Study Methods and Results

In the recent phase II clinical trial, the researchers assigned 40 adult and adolescent patients with NF2-related schwannomatosis as well as progressive tumors—including vestibular schwannomas, nonvestibular schwannomas, meningiomas, and ependymomas—to receive oral brigatinib.

The researchers discovered that 10% of growing tumors and 23% of all tumors shrank in response to brigatinib. The tumors most impacted were meningiomas located in the brain and nonvestibular schwannomas that were not along the hearing nerve. Some patients reported improvements in hearing and pain after treatment.

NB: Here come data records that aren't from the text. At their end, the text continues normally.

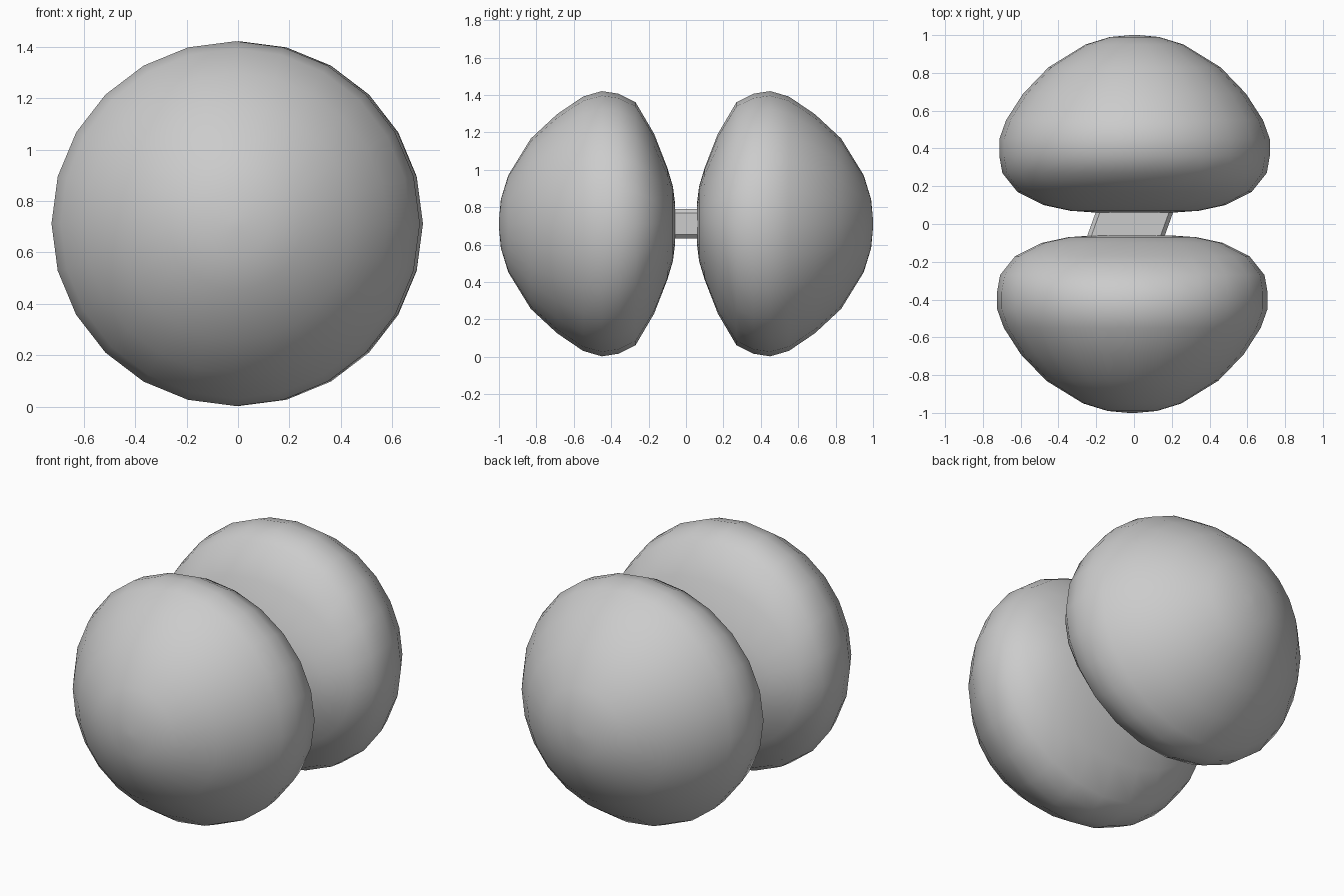
import bpy, bmesh, math

cube = bpy.data.objects.get("Cube")
if cube:
    bpy.data.objects.remove(cube, do_unlink=True)

grey = bpy.data.materials.new("plain grey")
grey.use_nodes = True
colour = (0.6, 0.6, 0.6, 1)
grey.diffuse_color = colour
grey.node_tree.nodes["Principled BSDF"].inputs["Base Color"].default_value = colour

SEGMENTS = 24
MID_Z = 0.712
# distance from the middle, half width, half height of each ring
RINGS = [(0.06, 0.2, 0.12), (0.07, 0.34, 0.2), (0.1, 0.48, 0.3),
         (0.17, 0.62, 0.48), (0.27, 0.7, 0.65), (0.36, 0.716, 0.695),
         (0.45, 0.716, 0.709), (0.55, 0.68, 0.68), (0.69, 0.59, 0.585),
         (0.83, 0.455, 0.455), (0.95, 0.26, 0.26), (0.99, 0.13, 0.13)]


def skin(name, loops, smooth):
    """Join matching loops of points into a closed, capped surface."""
    bm = bmesh.new()
    rows = [[bm.verts.new(p) for p in loop] for loop in loops]
    n = len(rows[0])
    for a, b in zip(rows, rows[1:]):
        for i in range(n):
            j = (i + 1) % n
            bm.faces.new((a[i], a[j], b[j], b[i]))
    bm.faces.new(rows[0])
    bm.faces.new(rows[-1])
    bmesh.ops.recalc_face_normals(bm, faces=bm.faces)
    mesh = bpy.data.meshes.new(name)
    bm.to_mesh(mesh)
    bm.free()
    mesh.materials.append(grey)
    for f in mesh.polygons:
        f.use_smooth = smooth
    obj = bpy.data.objects.new(name, mesh)
    bpy.context.collection.objects.link(obj)
    return obj


def dome(name, side, shift):
    """Half shell: round outside, gently elliptical inner face."""
    loops = []
    for y, rx, rz in RINGS + [(1.0, 0.02, 0.02)]:
        loops.append([(shift + rx * math.sin(t), side * y, MID_Z + rz * math.cos(t))
                      for t in (math.tau * i / SEGMENTS for i in range(SEGMENTS))])
    return skin(name, loops, True)


dome("front_half", -1, -0.009)
dome("back_half", 1, 0.003)


# Slightly slanted axle with chamfered corners
def axle_section(y):
    w, h, c = 0.205, 0.08, 0.022
    x = -0.02 + 0.36 * y
    corners = [(w, h - c), (w - c, h), (c - w, h), (-w, h - c),
               (-w, c - h), (c - w, -h), (w - c, -h), (w, c - h)]
    return [(x + px, y, MID_Z + pz) for px, pz in corners]


skin("axle", [axle_section(-0.085), axle_section(0.085)], False)
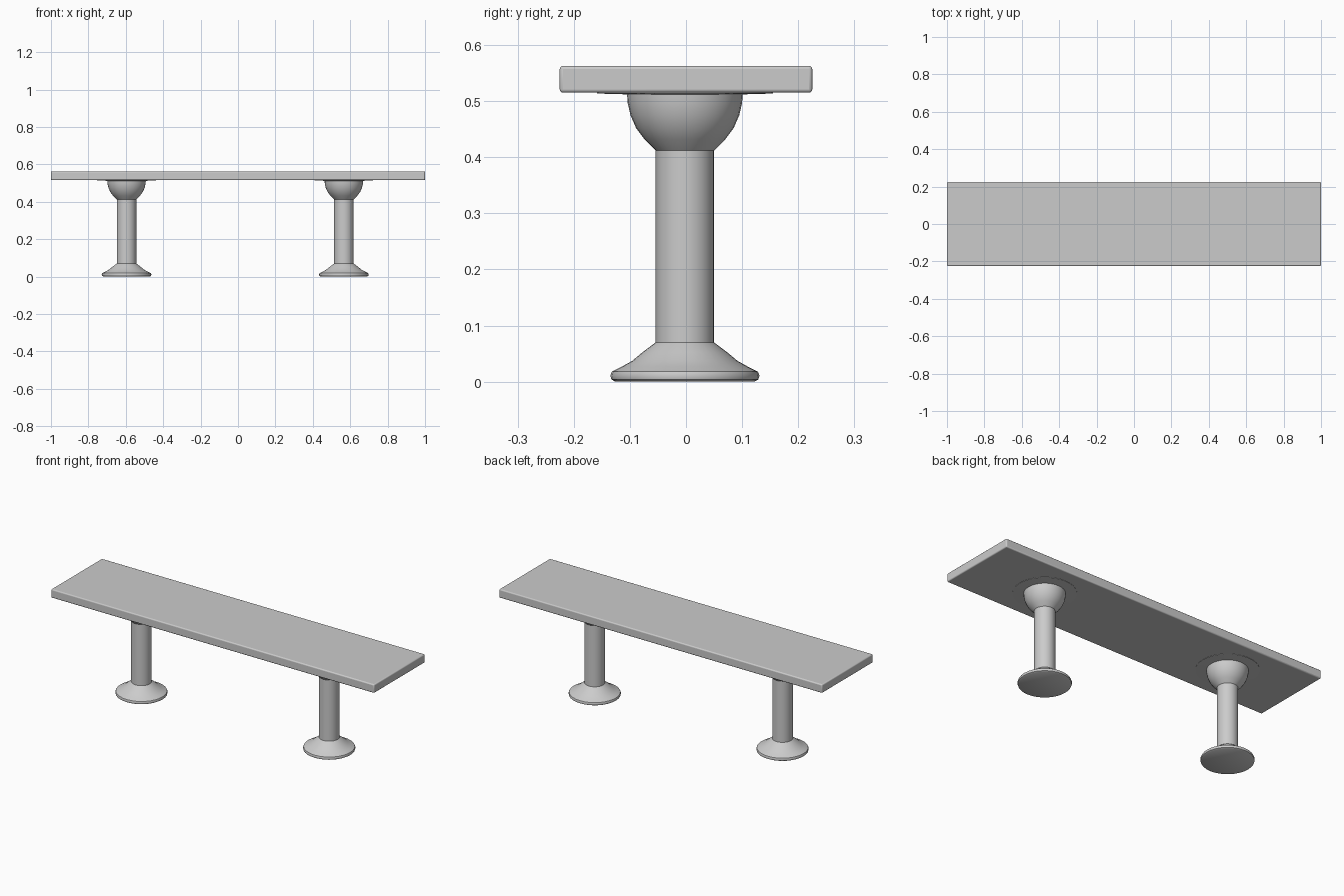
import bpy, bmesh
from math import cos, sin, tau, radians

if "Cube" in bpy.data.objects:
    bpy.data.objects.remove(bpy.data.objects["Cube"])


def make_object(name, bm, angle):
    bmesh.ops.recalc_face_normals(bm, faces=bm.faces)
    mesh = bpy.data.meshes.new(name)
    bm.to_mesh(mesh)
    bm.free()
    obj = bpy.data.objects.new(name, mesh)
    bpy.context.collection.objects.link(obj)
    bpy.ops.object.select_all(action='DESELECT')
    obj.select_set(True)
    bpy.context.view_layer.objects.active = obj
    bpy.ops.object.shade_smooth_by_angle(angle=radians(angle))
    return obj


def lathe(name, profile, location, sides=32):
    bm = bmesh.new()
    rings = [[bm.verts.new((r * cos(tau * i / sides), r * sin(tau * i / sides), z))
              for i in range(sides)] for r, z in profile]
    for low, high in zip(rings, rings[1:]):
        for i in range(sides):
            j = (i + 1) % sides
            bm.faces.new((low[i], low[j], high[j], high[i]))
    bm.faces.new(rings[0][::-1])
    bm.faces.new(rings[-1])
    obj = make_object(name, bm, 40)
    obj.location = location
    return obj


# Seat: flat slab with slightly rounded edges
bm = bmesh.new()
bmesh.ops.create_cube(bm, size=1)
for v in bm.verts:
    v.co = (v.co.x * 2, v.co.y * 0.45, v.co.z * 0.048)
seat = make_object("seat", bm, 30)
seat.location.z = 0.539
bevel = seat.modifiers.new("rounded_edges", 'BEVEL')
bevel.width = 0.006
bevel.segments = 3

# Pedestals: flared foot, plain column, bowl-shaped head and shallow top flange
profile = [(0.124, 0), (0.131, 0.004), (0.133, 0.011), (0.130, 0.018),
           (0.112, 0.027), (0.094, 0.037), (0.076, 0.052), (0.052, 0.070),
           (0.052, 0.412), (0.072, 0.432), (0.087, 0.452), (0.097, 0.475),
           (0.102, 0.497), (0.103, 0.512), (0.157, 0.5135), (0.157, 0.518)]
for side, x in (("left", -0.596), ("right", 0.566)):
    lathe(side + "_pedestal", profile, (x, -0.002, 0))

The researchers noted that an important aspect of the study was that it was an “adaptive platform-basket” trial that provided an assessment of brigatinib’s activity across multiple NF2-related tumor types. The adaptive design screened for futility during enrollment and preferentially recruited patients with target tumors that were most likely to respond to treatment. In the first stage of the trial, 20 patients were enrolled, with a minimum of 2 patients per tumor basket. After the patients were treated for 6 months, an interim analysis was performed, and 20 additional patients with progressive tumors from the two most promising baskets were enrolled in the second stage of the trial.


“The platform-basket trial design allows rapid evaluation of investigational agents for genetic conditions with multiple manifestations,” detailed Dr. Plotkin. “In this study, brigatinib seemed to help with different types of tumors in [patients] with NF2-[related schwannomatosis],” he suggested.

The researchers plan to investigate the efficacy of other drugs using a similar strategy to determine whether drug combinations with brigatinib may further improve tumor responses in patients with the genetic syndrome.

“We are thrilled to see the promising results of brigatinib in treating NF2-related schwannomatosis, showcasing the power of collaborative partnerships in the fight against rare diseases,” underscored Annette Bakker, PhD, Chief Executive Officer of the Children’s Tumor Foundation. “This breakthrough highlights the importance of bringing together public institutions—including NCATS, private enterprises, and nonprofit organizations—to develop effective treatments that can significantly improve the lives of those affected by NF2-related schwannomatosis,” she concluded.

Disclosure: The research in this trial was supported by Takeda Pharmaceuticals, the Andrea Cahill Foundation, and the Children’s Tumor Foundation. For full disclosures of the study authors, visit

The content in this post has not been reviewed by the American Society of Clinical Oncology, Inc. (ASCO®) and does not necessarily reflect the ideas and opinions of ASCO®.